In your body, bacteria cells out number your own cells by a factor of 10 to 1. Some of these 100+ trillion bacteria possess genes that encode for beneficial compounds that the body cannot make on it’s own. Beneficial bacteria help with digestion, help our bodies make and absorb vitamins, and also help support a strong immune system. Other bacteria train the immune system not to overreact to outside threats and play a crucial role in the development and operation of your digestive tract. They also aid in the production of antibodies, proteins produced by the immune system to detect harmful substances, called antigens.
Therefore it is important to create an ecosystem in our body so beneficial bacteria can thrive and keep us healthy and strong. Beneficial bacteria are probiotics and more than 200 studies show probiotics can be helpful for over 170 diseases and conditions, including:
- Celiac Disease & IBS
- Chronic Fatique
- Heart Disease
- Skin Rashes
- Depression & Mood
- Common Colds & Flu
- Food Sensitivity
- Diabetes & Insulin Resistance
What reduces beneficial bacteria? The modern diet high in refined grains, sugars and alcohol that cause acidity in our gut, long term use of antibiotics, over-the-counter drugs, and stress feed bad bacteria, yeast and fungi in your gut. When you reduce beneficial bacteria (such as bifobacteria and lactobacillus acidophilus) you reduce the ideal balance between 85% good bacteria and 15% bad bacteria (such as h pylori, known to cause ulcers and clostridium difficile, that causes diarrhea). What are the symptoms of an unbalanced gut?
- Gas & Bloating
- Sugar Cravings
There are more than 100 trillion bacteria in your body. How can you reseed your body and increase your good bacteria to bad bacteria ratio? You need to eat naturally fermented foods like miso, kimchi, raw sauerkraut, raw cheese, yogurt and unsweetened kefir, olives, pickled vegetables and ginger and kombucha. Naturally fermented, “live” foods teeming with beneficial bacteria have been around since the beginning of humankind. Fermentation is the culturing of foods for the intentional growth of bacteria, yeast or mold. Modern pasteurization of foods, such as milk, yogurt and cheese, kills both good and bad bacteria created by the fermentation process.

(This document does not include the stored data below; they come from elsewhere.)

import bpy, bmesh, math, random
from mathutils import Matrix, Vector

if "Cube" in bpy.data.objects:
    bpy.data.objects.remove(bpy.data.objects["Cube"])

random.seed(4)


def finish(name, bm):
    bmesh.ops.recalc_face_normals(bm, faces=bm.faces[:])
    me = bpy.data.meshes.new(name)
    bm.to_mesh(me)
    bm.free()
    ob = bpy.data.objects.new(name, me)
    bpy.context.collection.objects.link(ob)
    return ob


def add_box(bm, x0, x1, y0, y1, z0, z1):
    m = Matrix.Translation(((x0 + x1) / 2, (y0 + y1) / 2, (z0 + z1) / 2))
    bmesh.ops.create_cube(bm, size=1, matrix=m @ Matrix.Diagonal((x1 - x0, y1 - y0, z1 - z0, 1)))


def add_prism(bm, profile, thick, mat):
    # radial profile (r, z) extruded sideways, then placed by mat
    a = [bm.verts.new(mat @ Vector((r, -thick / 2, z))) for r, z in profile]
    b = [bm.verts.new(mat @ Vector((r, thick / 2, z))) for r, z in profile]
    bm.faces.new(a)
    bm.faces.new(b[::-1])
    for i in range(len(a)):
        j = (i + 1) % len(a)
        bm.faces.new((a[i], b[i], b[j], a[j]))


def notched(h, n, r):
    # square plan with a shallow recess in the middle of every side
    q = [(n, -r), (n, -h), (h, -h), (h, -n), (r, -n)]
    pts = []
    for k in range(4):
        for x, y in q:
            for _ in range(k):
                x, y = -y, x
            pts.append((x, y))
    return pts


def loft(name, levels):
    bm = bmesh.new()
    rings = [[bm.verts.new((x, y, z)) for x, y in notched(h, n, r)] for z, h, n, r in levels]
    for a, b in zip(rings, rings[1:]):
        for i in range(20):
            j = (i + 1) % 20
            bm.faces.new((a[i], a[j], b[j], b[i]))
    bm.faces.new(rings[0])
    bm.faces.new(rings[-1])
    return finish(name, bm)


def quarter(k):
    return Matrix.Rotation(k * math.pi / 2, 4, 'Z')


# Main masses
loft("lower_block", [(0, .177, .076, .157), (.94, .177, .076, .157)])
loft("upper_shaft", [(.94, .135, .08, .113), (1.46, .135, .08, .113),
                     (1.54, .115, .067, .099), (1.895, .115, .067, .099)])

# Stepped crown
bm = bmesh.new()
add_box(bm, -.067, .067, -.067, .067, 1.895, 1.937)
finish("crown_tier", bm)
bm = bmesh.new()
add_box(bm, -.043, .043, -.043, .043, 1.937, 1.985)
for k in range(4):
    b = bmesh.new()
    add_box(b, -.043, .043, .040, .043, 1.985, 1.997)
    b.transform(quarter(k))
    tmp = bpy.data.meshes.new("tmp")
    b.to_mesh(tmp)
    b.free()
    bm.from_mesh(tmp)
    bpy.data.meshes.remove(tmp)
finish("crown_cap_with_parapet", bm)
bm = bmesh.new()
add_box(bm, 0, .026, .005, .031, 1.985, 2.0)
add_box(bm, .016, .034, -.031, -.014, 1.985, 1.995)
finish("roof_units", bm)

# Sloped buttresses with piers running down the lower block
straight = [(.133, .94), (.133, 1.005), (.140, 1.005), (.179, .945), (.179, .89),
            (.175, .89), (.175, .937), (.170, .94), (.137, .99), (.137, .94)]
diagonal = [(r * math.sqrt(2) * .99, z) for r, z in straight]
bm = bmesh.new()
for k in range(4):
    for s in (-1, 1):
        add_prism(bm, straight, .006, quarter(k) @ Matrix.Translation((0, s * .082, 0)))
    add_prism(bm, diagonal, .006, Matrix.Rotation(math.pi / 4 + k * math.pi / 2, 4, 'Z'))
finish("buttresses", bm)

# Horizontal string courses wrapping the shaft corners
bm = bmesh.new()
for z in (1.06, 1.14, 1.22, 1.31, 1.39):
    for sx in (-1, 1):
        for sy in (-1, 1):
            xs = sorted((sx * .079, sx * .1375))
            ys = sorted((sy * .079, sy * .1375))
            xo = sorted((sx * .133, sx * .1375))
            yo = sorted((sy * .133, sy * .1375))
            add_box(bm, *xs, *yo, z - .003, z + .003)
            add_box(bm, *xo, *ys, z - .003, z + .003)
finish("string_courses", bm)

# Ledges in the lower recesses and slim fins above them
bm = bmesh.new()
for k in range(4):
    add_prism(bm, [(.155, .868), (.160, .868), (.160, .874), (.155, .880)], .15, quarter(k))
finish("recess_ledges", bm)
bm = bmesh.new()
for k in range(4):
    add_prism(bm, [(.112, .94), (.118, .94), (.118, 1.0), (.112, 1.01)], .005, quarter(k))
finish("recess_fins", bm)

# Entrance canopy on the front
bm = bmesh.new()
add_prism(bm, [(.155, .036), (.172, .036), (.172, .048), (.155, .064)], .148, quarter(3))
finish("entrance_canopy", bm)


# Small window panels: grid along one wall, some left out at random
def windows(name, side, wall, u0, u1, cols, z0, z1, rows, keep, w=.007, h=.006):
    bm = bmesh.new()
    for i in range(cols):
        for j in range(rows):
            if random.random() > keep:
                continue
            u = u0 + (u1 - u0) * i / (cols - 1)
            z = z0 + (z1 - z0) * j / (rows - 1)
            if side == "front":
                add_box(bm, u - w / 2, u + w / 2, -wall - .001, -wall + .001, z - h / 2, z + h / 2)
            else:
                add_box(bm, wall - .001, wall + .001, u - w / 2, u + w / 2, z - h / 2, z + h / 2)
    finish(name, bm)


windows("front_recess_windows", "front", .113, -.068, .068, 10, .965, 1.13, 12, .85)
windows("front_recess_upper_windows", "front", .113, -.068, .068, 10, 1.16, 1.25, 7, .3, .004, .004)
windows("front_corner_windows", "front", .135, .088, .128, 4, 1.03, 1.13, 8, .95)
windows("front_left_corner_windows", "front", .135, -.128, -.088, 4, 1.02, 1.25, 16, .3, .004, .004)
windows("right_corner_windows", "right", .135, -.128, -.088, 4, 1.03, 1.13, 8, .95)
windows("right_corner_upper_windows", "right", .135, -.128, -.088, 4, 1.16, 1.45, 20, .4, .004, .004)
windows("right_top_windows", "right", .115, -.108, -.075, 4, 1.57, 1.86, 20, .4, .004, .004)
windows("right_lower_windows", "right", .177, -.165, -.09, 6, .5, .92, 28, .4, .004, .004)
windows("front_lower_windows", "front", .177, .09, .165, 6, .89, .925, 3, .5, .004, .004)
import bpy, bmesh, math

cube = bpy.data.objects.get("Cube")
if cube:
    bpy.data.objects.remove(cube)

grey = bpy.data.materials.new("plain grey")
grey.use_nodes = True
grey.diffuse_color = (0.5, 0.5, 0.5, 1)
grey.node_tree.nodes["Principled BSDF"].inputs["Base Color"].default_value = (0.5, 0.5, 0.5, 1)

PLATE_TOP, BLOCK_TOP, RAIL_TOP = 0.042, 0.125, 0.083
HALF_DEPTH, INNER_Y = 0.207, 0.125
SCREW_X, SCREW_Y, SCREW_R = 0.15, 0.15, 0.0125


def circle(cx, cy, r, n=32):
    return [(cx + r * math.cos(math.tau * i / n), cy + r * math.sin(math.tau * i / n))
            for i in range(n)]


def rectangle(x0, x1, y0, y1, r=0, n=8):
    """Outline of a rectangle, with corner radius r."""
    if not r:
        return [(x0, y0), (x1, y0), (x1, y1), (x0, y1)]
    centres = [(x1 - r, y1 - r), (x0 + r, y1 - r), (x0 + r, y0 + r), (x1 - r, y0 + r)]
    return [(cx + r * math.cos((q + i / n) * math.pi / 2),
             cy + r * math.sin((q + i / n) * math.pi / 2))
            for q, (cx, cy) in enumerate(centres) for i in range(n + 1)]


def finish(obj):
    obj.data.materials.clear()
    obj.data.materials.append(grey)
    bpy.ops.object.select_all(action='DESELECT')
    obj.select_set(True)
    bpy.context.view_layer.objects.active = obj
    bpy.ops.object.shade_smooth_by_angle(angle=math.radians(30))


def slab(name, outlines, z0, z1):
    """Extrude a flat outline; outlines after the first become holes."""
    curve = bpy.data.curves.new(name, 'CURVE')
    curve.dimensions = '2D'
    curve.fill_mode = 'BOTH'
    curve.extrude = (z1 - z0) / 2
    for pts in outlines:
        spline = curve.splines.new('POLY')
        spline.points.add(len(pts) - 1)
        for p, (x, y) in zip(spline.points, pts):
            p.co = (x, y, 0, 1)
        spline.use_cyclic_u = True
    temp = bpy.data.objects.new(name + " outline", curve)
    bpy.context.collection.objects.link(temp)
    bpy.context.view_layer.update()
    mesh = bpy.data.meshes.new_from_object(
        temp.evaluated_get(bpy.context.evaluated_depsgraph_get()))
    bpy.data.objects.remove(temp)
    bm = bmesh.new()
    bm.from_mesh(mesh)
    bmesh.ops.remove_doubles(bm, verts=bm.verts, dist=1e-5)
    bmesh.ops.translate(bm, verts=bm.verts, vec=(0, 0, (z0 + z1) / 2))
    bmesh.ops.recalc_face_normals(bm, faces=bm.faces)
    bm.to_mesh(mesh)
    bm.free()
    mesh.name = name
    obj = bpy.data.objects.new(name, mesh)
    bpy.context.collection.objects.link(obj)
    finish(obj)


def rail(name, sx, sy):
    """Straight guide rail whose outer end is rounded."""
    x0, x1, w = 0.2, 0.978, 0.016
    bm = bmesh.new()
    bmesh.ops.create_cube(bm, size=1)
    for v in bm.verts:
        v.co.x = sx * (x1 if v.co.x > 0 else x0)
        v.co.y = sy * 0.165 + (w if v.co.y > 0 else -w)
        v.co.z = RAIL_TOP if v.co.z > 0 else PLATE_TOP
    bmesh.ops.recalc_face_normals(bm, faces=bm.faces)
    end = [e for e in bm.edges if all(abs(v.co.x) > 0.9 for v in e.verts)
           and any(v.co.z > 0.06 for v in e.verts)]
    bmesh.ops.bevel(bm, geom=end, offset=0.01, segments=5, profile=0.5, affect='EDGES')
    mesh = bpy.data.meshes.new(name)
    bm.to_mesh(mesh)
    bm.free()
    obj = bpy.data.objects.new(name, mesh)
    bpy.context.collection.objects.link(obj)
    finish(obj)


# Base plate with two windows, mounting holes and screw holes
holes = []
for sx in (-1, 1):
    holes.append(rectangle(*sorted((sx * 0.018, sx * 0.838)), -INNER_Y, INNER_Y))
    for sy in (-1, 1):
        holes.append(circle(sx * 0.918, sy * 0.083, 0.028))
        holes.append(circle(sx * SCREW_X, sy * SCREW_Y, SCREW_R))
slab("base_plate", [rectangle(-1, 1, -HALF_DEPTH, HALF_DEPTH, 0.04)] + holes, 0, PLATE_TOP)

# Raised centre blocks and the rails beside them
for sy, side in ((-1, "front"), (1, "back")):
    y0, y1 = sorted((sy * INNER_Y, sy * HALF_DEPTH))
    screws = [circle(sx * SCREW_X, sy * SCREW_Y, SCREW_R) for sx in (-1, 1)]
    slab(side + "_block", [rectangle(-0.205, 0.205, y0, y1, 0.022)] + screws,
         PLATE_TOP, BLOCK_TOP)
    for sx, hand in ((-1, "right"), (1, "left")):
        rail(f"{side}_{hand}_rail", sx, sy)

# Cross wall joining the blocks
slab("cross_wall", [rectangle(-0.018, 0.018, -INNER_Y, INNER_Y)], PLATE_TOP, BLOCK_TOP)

Your diet is largely responsible for your gut health, and when you feed your body the fuel it’s designed for, your gut flora will be able to maintain optimal balance, which then supports optimal physical and mental health. Kombucha is an effervescent fermentation of sweetened tea that is celebrated for its probiotic benefits. The kombucha culture is actually a symbiotic colony of bacteria and yeast (SCOBY). The actual bacteria of kombucha depends on many factors, including the culture you begin with, the type of tea used, the type of sugar used, the strength of the tea, the type of water, the length of time brewing, the temperature at which it is cultured, and more.
Brewing Kombucha is EASY! I used Kombucha Brooklyn. I followed the directions on the package and it made an incredibly effervescent and refreshing elixir enjoyed by my whole family! Our favorite was flavored with fresh ginger and lemon. Taste and health can coexist!